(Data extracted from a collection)

........

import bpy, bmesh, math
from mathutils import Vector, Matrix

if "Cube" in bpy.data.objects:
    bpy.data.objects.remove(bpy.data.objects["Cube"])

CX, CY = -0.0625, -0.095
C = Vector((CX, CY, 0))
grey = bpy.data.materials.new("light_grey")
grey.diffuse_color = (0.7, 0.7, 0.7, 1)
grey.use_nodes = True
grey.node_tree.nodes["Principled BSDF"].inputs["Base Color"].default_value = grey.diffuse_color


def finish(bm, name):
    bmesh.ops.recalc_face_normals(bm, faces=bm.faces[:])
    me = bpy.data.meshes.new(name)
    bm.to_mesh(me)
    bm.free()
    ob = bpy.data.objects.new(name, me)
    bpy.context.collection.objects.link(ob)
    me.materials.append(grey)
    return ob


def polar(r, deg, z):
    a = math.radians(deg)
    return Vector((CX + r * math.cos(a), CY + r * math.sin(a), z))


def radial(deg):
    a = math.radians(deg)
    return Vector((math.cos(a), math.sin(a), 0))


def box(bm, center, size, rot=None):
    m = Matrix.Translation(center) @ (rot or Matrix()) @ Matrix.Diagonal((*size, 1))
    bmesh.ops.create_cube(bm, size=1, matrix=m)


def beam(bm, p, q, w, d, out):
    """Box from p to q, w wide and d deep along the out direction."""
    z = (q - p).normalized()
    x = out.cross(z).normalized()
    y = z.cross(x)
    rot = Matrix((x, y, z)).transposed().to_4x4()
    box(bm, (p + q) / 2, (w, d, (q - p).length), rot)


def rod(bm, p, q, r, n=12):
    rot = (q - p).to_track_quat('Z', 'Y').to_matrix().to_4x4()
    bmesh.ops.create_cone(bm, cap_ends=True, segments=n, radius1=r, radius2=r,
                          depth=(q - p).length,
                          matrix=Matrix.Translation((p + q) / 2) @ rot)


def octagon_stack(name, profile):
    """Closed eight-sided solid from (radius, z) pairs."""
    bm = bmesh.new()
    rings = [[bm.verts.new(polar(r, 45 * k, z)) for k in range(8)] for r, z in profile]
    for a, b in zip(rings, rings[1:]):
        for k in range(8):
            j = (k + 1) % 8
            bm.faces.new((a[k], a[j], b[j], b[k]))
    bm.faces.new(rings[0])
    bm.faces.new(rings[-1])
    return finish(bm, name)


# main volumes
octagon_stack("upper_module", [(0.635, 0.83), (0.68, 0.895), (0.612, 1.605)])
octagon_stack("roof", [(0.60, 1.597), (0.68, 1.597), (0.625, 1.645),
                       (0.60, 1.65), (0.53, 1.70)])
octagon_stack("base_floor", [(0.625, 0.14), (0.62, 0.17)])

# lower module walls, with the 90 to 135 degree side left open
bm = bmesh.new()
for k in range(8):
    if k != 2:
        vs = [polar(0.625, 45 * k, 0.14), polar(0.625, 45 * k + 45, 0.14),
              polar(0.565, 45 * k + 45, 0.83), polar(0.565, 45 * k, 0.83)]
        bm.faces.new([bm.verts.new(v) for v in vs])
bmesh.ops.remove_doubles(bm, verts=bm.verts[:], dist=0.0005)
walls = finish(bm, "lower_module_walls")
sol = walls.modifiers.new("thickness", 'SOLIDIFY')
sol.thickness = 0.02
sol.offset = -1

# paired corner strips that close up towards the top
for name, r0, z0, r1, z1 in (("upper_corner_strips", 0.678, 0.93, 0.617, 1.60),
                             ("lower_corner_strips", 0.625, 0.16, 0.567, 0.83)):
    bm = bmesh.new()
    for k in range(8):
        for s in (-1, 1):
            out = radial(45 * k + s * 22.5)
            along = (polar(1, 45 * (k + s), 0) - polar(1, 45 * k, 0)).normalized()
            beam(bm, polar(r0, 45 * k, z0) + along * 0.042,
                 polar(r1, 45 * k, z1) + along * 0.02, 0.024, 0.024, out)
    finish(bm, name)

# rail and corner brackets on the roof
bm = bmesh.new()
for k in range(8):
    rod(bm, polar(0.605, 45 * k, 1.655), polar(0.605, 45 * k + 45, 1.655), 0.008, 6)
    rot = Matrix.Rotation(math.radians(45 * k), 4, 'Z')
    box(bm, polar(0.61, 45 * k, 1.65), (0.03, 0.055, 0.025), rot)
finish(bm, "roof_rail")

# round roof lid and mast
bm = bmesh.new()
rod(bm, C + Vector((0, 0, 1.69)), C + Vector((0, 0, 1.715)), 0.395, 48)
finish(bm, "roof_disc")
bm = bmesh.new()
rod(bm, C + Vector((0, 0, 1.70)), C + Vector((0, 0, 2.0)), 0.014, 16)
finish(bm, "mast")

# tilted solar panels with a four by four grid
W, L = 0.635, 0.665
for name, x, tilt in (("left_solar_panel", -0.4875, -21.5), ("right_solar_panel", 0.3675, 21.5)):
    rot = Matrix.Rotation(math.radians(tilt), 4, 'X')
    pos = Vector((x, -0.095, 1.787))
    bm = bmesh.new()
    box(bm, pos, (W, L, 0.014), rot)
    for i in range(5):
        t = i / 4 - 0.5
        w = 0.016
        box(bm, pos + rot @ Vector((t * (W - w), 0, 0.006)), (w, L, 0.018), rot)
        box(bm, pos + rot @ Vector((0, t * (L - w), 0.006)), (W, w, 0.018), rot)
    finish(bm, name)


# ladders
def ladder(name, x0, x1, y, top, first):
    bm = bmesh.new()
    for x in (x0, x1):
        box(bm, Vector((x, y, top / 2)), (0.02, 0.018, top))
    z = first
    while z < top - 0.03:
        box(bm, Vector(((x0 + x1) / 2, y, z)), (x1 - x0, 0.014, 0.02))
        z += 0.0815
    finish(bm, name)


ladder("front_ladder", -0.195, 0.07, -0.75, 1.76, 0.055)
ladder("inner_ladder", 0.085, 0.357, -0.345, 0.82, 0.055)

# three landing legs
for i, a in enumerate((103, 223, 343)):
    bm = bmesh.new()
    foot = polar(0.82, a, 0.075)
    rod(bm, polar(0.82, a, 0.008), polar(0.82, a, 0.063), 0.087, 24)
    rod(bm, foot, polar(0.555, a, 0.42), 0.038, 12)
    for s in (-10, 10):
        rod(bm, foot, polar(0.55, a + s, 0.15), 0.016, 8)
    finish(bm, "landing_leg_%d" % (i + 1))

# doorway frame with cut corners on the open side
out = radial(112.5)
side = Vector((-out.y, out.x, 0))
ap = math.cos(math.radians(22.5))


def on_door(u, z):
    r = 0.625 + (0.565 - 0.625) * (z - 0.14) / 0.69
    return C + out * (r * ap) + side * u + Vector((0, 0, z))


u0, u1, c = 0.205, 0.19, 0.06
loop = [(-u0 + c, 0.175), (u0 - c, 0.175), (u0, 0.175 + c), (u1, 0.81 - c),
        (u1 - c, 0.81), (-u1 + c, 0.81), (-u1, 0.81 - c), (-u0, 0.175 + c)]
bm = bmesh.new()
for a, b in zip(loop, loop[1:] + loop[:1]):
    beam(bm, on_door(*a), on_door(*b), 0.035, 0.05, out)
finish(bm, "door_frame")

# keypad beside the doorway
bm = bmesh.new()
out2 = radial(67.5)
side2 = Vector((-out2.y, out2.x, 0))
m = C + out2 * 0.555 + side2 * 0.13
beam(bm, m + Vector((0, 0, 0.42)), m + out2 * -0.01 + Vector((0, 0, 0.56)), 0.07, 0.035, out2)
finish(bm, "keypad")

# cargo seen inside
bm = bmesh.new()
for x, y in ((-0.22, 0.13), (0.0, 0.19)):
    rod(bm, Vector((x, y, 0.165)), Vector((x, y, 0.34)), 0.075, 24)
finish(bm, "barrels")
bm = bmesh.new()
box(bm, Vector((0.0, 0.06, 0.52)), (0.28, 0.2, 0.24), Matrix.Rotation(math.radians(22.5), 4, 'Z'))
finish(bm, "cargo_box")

........

→ EXERCISE DESCRIPTION
Scan the data, and report each line that uses the word "radians".

→ RESPONSE FOR THIS EXERCISE
    a = math.radians(deg)
    a = math.radians(deg)
    rot = Matrix.Rotation(math.radians(45 * k), 4, 'Z')
    rot = Matrix.Rotation(math.radians(tilt), 4, 'X')
ap = math.cos(math.radians(22.5))
box(bm, Vector((0.0, 0.06, 0.52)), (0.28, 0.2, 0.24), Matrix.Rotation(math.radians(22.5), 4, 'Z'))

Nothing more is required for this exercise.